What a pain.
In June we purchased a nice/reasonable teenager car (1998 Escort ZX2). Fairly low miles, good tires, with heat and AC for $1500.
Last week it was wrecked, or rather run into in a parking lot incident. The damage wasn’t all that bad, but the suspension was broken.
The person was covered by Progressive. All in all the claim service has been decent. The problem is they won’t use any used/remanufactured/aftermarket suspension parts. So the cost of fixing the suspension pushed passed the value of the vehicle.
Hence, it’s "Totaled".
It’s still a decent car given it’s purpose. Good gas mileage, working AC, etc.

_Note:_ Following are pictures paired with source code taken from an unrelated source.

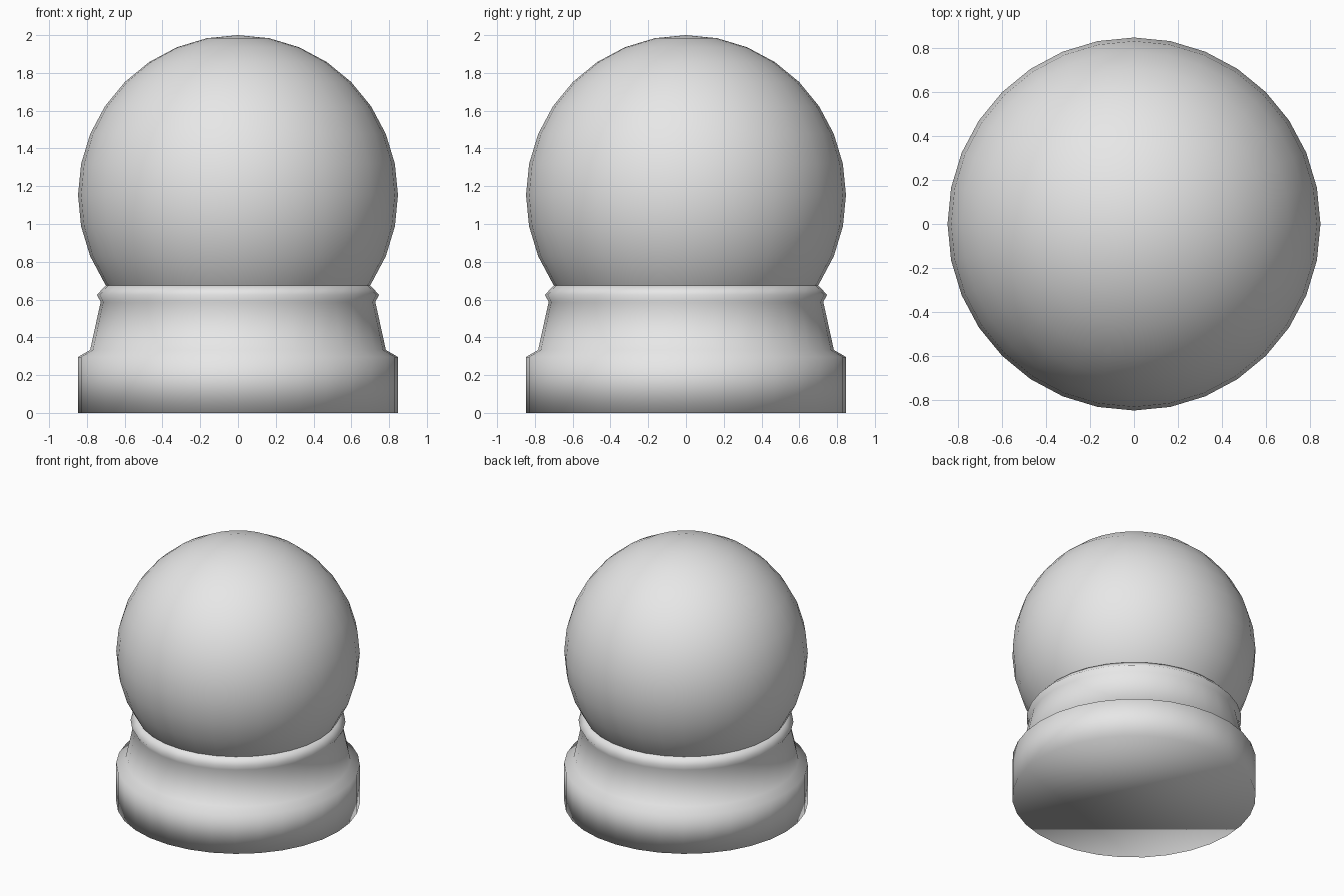
import bpy
import bmesh
from math import cos, sin, tau

cube = bpy.data.objects.get("Cube")
if cube:
    bpy.data.objects.remove(cube, do_unlink=True)

SEGMENTS = 32
RADIUS = 0.847

grey = bpy.data.materials.new("light grey")
grey.use_nodes = True
grey.diffuse_color = (0.8, 0.8, 0.8, 1)
grey.node_tree.nodes["Principled BSDF"].inputs["Base Color"].default_value = (0.8, 0.8, 0.8, 1)


def add_object(name, bm):
    """Turn a bmesh into a fully smooth grey object."""
    bmesh.ops.recalc_face_normals(bm, faces=bm.faces)
    for face in bm.faces:
        face.smooth = True
    mesh = bpy.data.meshes.new(name)
    bm.to_mesh(mesh)
    bm.free()
    mesh.materials.append(grey)
    obj = bpy.data.objects.new(name, mesh)
    bpy.context.collection.objects.link(obj)
    return obj


# Globe: a ball sunk into the pedestal
bm = bmesh.new()
bmesh.ops.create_uvsphere(bm, u_segments=SEGMENTS, v_segments=SEGMENTS // 2, radius=RADIUS)
globe = add_object("globe", bm)
globe.location.z = 2 - RADIUS

# Pedestal: plinth, tapered neck and collar turned from one (radius, height) profile
profile = [
    (RADIUS, 0), (RADIUS, 0.296),   # plinth
    (0.783, 0.333), (0.727, 0.588),   # neck
    (0.747, 0.625), (0.70, 0.675),   # collar
]
bm = bmesh.new()
rings = [
    [bm.verts.new((r * cos(tau * i / SEGMENTS), r * sin(tau * i / SEGMENTS), z))
     for i in range(SEGMENTS)]
    for r, z in profile
]
for low, high in zip(rings, rings[1:]):
    for i in range(SEGMENTS):
        j = (i + 1) % SEGMENTS
        bm.faces.new((low[i], low[j], high[j], high[i]))
bm.faces.new(rings[0])
bm.faces.new(rings[-1])
add_object("pedestal", bm)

So we’re taking the settlement, minus the buy back ($250) and we’re going to fix it. Cost to fix: ~$1200-ish. that does not include a new bumper, but does include beating out the dent in the fender so it’s not so bad. Remember, teenage driver, to/from school and work is it’s primary purpose.
So, the Salvage process goes like this.
To get the settlement from Progressive I have to convert the Title to salvage. Cost: $5.00.
I then have to bounce next door and buy a Salvage Inspection Certificate. Cost: $53.00.
The car is now Salvage and as such is not licensed to be on the road. (We can’t drive it). It will be fixed tomorrow or Saturday, but we’re stuck. We can’t drive it until our inspection date which generally runs 30 days out. The body shop had an inspection certificate which they claim is transferable so they made the inspection appointment for us for Dec 22nd. So we’re without wheels until then.
We now wait for the car to be repaired, and for Dec 22nd to roll around. We are permitted to drive it to the inspection location (on the certificate).
Once it passes, we then have to go back to the Title agency and convert the title to rebuilt salvage. (Another $6.00). Then again bounce next door to the registrar and pay to have the plate put back on it (Another $4.50).
The little costs add up, but it’s more the time and running around that’s a big pain in the butt.
It seems to me that this whole process could be streamlined for instant rebuilds like ours. I recognize that most of them don’t go this way, but the typical 30 day lag for the inspection for instant rebuilds is a big inconvenience.
Another fine example of how efficient our governments are.